***Credit for the hard work on this successful appeal goes to: Richard Denison and Karen Florini of the Environmental Defense Fund, 1616 P Street, NW, Washington, DC 20036; Citizens for a Better Environment, 407 S. Dearborn Street, Chicago, IL 60605, Tel: 312-939-1530; and to EDFs pro-bono counsel R. Edward Wilhoite, Jr., of the firm Despres, Schwartz and Geoghegan of Chicago, IL.
Chemical Waste Management Environmental Sanitary Landfill (ESL) located outside of Joliet in Elwood, IL, and known as Joliet ESL. This landfill is not permitted to take hazardous waste. Chemical Waste Management, owned by Waste Management Inc., operated a hazardous waste landfill at this site. In negotiations for an expansion to continue as a hazardous waste landfill the IL EPA opposed continued landfilling of hazardous wastes because of groundwater monitoring problems at the landfill. The IL EPA was overruled on this because they couldnt prohibit future activities based on past activities. Chemical Waste Management opted to operate a special waste monofill , which it has done for the last 3-4 years. This landfill also takes municipal waste incinerator ash from the 1,000 tpd Hennepin County, MN, incinerator; the ash from the 175 tpd Waukesha, WI, incinerator; and ash from an unidentified incinerator in northern Indiana. Chicagos incinerator ash is estimated at 130,000 tons per year. Chicago began sending its incinerator ash to Joliet ESL in January 1989.

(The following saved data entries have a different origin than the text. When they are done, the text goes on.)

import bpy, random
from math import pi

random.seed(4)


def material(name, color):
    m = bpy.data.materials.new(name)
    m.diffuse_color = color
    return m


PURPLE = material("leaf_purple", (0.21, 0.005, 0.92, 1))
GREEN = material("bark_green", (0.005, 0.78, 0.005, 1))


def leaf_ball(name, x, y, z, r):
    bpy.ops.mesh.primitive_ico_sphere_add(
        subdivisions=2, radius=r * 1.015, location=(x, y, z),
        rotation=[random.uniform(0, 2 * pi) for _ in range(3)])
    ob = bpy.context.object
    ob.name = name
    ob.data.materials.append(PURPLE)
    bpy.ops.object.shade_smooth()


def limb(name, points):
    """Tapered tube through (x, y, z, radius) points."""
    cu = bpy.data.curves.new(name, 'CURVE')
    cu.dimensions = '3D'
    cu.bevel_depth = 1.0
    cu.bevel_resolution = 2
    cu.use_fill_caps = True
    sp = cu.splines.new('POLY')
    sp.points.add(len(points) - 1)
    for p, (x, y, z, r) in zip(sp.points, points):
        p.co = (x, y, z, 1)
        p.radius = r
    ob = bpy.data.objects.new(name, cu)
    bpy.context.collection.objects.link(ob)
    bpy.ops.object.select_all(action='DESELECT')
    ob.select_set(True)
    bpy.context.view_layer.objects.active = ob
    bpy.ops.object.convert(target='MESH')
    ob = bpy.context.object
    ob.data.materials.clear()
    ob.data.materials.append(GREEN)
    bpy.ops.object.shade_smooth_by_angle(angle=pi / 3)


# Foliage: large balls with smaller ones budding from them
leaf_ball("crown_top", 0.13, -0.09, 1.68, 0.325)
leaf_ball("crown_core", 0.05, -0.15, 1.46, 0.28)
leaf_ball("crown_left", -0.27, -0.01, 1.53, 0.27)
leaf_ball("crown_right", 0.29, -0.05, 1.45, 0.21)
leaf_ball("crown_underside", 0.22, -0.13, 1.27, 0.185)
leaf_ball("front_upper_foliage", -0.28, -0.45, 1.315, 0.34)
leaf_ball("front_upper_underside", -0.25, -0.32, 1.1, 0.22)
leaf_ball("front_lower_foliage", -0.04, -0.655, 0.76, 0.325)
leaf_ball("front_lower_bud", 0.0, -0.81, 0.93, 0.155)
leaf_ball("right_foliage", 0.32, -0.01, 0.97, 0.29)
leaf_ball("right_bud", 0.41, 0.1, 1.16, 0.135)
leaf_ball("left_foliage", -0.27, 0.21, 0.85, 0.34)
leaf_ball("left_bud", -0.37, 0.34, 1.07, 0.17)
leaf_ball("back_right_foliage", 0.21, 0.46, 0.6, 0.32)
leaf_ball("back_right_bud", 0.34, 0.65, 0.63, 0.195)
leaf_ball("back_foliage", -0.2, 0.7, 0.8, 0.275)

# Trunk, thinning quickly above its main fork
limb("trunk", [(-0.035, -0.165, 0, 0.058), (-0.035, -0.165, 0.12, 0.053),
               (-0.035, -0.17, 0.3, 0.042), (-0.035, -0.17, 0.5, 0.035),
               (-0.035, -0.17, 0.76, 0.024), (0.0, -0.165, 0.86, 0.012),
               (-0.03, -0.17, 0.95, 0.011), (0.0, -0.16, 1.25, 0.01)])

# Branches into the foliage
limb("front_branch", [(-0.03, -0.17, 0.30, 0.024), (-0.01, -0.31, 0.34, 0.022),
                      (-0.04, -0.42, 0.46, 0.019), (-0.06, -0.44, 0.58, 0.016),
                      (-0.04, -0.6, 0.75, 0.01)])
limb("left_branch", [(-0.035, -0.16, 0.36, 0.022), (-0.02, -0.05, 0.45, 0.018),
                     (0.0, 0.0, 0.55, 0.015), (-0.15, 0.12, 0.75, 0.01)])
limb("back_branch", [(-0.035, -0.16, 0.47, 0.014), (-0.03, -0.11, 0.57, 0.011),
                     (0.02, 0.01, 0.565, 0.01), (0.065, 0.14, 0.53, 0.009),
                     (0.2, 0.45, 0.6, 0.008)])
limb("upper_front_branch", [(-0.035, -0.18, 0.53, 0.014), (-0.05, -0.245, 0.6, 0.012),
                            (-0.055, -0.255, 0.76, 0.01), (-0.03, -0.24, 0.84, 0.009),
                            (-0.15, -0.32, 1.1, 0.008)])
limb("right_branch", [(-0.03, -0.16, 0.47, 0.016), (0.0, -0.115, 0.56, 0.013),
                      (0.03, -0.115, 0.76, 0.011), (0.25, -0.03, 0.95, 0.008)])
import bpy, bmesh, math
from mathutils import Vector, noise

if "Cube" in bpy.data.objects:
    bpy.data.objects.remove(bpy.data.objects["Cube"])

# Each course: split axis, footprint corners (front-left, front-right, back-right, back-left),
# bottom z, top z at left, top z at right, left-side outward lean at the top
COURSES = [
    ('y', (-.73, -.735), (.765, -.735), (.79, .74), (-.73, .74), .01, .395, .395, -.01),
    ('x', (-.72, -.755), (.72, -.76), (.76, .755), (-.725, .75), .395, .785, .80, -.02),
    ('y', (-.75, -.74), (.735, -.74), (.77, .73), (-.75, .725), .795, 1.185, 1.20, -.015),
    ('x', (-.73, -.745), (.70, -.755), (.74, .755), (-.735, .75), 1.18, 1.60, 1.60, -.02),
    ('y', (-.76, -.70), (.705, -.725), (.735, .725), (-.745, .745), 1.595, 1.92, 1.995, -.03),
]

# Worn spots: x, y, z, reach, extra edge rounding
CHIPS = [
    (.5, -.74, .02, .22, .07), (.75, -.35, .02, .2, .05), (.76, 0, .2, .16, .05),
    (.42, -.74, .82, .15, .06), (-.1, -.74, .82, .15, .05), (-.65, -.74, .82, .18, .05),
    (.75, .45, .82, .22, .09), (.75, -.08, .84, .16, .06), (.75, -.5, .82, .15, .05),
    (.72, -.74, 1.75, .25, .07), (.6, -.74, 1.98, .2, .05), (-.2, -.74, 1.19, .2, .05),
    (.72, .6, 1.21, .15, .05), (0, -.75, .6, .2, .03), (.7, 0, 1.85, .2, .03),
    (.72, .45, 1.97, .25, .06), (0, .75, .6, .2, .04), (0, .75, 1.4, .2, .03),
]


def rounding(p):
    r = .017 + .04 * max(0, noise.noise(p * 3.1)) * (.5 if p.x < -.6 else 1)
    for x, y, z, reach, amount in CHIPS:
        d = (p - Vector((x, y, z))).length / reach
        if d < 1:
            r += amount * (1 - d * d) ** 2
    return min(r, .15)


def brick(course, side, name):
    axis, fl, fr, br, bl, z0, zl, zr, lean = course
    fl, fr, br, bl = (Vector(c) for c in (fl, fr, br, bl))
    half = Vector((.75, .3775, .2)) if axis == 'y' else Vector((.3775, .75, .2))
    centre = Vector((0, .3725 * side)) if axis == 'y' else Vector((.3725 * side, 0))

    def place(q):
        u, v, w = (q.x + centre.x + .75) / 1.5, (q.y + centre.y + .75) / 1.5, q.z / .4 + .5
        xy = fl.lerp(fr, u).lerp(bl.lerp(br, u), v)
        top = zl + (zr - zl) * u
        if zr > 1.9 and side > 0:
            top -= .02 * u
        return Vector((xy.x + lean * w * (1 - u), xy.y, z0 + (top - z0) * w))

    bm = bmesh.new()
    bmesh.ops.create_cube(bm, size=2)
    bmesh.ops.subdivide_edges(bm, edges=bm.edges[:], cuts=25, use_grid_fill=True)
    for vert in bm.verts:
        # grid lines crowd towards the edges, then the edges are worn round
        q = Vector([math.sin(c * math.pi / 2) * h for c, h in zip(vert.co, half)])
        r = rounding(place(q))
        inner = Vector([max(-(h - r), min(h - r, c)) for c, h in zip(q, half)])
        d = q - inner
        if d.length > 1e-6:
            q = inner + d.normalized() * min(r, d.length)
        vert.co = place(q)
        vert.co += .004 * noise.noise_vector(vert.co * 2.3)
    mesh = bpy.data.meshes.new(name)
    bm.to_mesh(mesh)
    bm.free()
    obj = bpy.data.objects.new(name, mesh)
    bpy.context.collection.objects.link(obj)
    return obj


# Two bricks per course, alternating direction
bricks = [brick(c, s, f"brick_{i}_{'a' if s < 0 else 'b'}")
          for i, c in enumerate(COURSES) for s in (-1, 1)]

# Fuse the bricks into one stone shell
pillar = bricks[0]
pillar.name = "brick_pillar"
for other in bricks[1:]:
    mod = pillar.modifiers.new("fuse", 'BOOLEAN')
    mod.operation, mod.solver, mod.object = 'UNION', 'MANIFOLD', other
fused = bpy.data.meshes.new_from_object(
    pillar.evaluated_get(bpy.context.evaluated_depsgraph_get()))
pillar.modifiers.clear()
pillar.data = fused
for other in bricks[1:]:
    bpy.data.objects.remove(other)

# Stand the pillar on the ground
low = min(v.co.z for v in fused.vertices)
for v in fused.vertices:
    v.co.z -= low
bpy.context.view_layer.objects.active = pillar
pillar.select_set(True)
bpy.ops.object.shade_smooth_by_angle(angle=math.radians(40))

Hazardous waste landfills in Illinois: According to the Illinois EPA there were three hazardous waste landfills in IL, but BFI, which operates the Winthrop Harbor Landfill has requested that this currently permitted hazardous waste landfill be changed to a non-hazardous waste landfill. BFI informed the IL EPA that they are getting out of the hazardous waste sector. The two other landfills are: Chemical Waste Managements CID Landfill in Calumet City and Peoria Disposal Landfill in Peoria.
2 YEAR HAZARDOUS WASTE INCINERATOR MORATORIUM IN ILLINOIS. This became official in November 1991. Originally the State Legislature called for a 5-year moratorium, but it was amended by the Governor to two years. The Governor also deleted provisions that would have prohibited the burning of waste oils in cement kilns. This law also requires any hospital that burns on site, or ships its waste off site, to develop and implement a waste reduction plan. Three groups worked hard for this moratorium: Illinois Environmental Council, Citizens for a Better Environment and Citizens Against Pollution Committee. For more information contact Kevin Greene at Citizens for a Better Environment, 407 S. Dearborn St., Chicago, IL 60605. Tel: 312-939-1530